Last week’s NYT essay by Tony Perrottet, “Why Writers Belong Behind Bars,” suggests that the best thing that ever happened to the Marquis de Sade’s writing career was his incarceration, because “it was only behind bars that Sade was able to knuckle-down and compose the imaginative works upon which his enduring, if peculiar, reputation lies.” Perrottet offers other examples of writers whose work blossomed from behind bars, too, and suggests that contemporary writers could also benefit from a bit of self-enforced isolation:
‘A prison is indeed one of the best workshops.’ Colette declared. She wasn’t speaking metaphorically.

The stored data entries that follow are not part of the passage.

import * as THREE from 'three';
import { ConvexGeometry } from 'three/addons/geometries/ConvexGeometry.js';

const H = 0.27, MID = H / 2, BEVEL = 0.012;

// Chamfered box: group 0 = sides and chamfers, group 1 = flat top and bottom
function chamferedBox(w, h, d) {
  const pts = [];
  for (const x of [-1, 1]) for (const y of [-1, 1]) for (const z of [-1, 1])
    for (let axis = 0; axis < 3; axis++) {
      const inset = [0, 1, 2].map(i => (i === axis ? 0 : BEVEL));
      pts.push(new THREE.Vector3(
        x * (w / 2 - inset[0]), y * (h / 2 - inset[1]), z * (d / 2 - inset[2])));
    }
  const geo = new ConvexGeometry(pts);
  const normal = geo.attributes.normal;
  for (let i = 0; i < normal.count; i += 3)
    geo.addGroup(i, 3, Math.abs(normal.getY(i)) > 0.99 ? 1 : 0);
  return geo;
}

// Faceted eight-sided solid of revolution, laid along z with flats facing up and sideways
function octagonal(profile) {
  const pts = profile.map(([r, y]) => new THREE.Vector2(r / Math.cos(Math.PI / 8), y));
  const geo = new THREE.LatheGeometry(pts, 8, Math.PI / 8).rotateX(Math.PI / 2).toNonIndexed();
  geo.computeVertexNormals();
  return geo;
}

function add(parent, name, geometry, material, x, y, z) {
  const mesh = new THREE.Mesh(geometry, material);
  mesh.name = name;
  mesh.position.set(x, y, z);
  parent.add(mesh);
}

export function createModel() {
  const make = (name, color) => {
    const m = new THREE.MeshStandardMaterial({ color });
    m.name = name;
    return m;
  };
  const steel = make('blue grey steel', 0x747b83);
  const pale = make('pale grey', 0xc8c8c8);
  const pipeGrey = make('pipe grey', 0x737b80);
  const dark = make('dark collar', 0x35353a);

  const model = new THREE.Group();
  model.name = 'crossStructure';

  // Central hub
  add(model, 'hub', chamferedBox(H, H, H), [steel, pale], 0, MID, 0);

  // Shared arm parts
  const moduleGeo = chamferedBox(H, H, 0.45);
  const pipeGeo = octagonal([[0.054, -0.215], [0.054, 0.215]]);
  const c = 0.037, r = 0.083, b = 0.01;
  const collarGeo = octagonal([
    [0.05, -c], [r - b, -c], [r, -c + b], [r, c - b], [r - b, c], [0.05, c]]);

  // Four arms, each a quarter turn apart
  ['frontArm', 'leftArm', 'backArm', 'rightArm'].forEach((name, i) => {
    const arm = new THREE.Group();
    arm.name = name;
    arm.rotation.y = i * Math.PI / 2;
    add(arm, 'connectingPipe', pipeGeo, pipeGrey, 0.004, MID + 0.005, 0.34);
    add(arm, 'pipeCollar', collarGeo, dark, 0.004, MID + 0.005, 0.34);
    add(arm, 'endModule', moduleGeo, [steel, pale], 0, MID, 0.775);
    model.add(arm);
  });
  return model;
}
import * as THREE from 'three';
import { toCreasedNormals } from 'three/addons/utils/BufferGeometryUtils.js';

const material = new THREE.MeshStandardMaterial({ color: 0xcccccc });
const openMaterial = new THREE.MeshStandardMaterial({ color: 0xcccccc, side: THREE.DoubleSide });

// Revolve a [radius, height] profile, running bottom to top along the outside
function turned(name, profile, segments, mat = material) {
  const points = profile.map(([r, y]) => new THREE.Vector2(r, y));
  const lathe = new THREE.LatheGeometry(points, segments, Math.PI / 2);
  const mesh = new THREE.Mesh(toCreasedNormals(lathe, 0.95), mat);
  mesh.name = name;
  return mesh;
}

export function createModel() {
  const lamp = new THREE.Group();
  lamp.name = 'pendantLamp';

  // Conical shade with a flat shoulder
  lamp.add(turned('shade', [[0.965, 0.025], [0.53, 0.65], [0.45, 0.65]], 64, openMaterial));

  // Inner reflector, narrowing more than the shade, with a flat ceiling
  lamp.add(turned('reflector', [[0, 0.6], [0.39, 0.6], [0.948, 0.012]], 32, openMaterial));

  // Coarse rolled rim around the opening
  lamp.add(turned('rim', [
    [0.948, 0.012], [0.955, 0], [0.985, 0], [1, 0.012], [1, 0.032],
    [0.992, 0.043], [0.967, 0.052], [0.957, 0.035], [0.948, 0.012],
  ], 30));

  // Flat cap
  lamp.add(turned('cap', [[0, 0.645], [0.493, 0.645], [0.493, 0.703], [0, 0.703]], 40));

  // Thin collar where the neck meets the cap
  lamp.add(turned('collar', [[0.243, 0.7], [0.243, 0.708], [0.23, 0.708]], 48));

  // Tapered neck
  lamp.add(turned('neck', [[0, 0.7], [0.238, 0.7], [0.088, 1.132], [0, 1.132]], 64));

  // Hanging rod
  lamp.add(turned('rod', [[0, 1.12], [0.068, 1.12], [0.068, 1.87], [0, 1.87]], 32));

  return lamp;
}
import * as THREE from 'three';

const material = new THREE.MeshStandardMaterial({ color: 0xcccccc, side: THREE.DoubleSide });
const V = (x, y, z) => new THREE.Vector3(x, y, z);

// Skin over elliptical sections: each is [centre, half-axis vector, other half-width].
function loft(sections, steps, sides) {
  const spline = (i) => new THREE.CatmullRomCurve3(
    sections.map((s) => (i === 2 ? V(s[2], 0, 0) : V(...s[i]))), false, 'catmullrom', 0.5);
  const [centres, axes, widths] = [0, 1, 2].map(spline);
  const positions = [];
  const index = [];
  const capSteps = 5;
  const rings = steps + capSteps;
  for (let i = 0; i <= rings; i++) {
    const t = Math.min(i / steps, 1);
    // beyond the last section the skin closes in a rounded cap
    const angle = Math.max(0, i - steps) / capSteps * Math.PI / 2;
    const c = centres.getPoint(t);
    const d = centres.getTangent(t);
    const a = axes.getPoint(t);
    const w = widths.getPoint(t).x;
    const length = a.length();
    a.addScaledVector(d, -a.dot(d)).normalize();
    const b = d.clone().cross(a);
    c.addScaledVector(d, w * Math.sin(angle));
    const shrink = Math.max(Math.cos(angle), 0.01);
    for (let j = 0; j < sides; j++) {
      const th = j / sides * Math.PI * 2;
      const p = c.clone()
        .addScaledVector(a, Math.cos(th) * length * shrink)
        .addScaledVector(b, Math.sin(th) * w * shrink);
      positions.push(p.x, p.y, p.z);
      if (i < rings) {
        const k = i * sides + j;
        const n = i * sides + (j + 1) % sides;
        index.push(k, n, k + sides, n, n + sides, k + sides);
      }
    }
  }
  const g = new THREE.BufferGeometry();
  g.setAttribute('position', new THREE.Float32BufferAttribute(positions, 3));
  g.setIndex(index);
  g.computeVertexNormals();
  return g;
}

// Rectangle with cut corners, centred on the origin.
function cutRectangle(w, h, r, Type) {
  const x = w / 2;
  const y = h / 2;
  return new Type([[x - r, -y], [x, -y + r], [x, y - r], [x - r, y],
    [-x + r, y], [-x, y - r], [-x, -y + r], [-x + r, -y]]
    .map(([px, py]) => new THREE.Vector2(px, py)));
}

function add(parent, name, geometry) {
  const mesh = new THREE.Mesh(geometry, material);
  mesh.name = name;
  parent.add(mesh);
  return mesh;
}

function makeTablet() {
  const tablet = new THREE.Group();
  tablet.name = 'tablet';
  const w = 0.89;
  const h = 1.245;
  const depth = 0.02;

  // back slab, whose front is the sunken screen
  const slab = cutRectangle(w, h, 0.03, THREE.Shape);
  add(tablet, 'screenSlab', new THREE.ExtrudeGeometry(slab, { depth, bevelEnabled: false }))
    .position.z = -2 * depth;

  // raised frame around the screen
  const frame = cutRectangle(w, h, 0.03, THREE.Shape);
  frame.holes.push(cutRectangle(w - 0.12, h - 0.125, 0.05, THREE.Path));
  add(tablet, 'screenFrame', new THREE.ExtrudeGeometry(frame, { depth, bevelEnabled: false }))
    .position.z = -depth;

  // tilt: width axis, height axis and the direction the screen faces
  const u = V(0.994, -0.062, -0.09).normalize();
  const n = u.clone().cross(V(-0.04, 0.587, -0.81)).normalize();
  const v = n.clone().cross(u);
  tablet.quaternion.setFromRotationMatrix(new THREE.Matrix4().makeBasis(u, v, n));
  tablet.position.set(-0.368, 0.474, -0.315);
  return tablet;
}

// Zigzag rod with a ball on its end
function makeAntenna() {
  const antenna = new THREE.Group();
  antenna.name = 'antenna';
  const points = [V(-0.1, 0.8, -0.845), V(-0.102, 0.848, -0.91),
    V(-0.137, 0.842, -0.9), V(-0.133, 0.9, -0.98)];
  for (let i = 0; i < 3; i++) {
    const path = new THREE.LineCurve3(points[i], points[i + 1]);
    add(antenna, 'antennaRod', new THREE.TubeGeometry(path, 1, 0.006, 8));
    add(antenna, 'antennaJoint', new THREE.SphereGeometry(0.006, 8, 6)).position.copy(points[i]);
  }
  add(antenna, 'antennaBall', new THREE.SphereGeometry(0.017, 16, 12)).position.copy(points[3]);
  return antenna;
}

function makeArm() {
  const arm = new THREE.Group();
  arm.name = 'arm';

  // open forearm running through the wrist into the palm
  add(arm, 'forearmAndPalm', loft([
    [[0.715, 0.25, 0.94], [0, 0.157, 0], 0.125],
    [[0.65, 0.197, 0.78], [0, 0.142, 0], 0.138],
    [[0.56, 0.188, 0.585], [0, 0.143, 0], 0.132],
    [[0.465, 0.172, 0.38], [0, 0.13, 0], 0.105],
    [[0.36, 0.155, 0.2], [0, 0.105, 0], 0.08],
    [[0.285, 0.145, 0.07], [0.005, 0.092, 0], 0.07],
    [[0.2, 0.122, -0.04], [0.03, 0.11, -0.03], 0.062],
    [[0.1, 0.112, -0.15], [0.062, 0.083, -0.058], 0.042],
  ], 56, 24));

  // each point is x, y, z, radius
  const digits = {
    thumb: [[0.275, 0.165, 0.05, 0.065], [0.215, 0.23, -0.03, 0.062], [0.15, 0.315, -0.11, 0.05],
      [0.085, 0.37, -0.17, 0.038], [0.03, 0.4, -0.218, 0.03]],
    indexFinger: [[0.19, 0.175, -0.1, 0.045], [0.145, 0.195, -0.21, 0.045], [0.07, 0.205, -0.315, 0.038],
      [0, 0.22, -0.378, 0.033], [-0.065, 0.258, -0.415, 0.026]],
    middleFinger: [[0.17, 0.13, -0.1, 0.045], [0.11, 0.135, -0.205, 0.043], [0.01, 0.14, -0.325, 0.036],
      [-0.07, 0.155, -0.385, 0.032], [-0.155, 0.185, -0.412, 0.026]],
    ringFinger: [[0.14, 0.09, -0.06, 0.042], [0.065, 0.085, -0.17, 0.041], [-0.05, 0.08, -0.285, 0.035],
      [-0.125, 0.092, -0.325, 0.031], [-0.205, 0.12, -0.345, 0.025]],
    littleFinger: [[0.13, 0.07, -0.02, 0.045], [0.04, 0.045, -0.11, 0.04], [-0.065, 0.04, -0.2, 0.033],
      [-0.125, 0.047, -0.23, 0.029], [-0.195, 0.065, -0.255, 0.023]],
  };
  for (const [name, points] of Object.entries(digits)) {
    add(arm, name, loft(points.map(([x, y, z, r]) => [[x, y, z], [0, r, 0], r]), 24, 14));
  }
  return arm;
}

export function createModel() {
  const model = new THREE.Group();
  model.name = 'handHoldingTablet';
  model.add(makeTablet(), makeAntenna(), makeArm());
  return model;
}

In the early 1900s, by her own account, her caddish fist husband had stashed her in a tiny room for four hours a day, refusing to let her out until she had finished a requisite number of pages–a dramatic measure, but one that resulted in a novel a year for six years. ‘What I chiefly learned was how to enjoy, between four walls, almost every secret flight,’ she later recalled, sounding almost sentimental.
I’ve found that the focused bursts of “sprint” writing help me to maintain my focus on the task at hand–in 20 minutes there’s no time for a wikipedia diversion. But since taking on more responsibility as a single parent, and having some of my job responsibilities increase, it’s been harder to carve out the time for writing, even in short bursts. I’ve found that when I travel, it’s a bit easier–such as writing from the parlor of a Cape Cod inn last year, or from the sanctuary of an old church this past spring. But I can’t travel all the time, and sometimes that doesn’t work as well as I’d like–there are still all kinds of distractions and it takes time to settle into a quiet place (and to find an outlet for one’s laptop. As a side note, I do think that if Woolf was writing about 21st-century scholars her requirements would not only include “A Room of One’s Own,” but also a steady power supply and a wireless connection…).
Thus, so far, I haven’t found the perfect recipe for a writing space. But it seems that the search for one is part of the process–every day I keep trying to find that perfect blend of productivity and genius, and in that process I continue to make slow (and steady) progress on my writing projects. On some level I would love it if someone ‘locked’ me away in a tower for awhile every day to force me to meet my writing goals…but of course that would chafe in other ways that would be counter-productive. Learning to discipline myself seems a more important, if elusive, goal.
Image above is of me (in my ivory tower office), holding the edits to a dissertation chapter.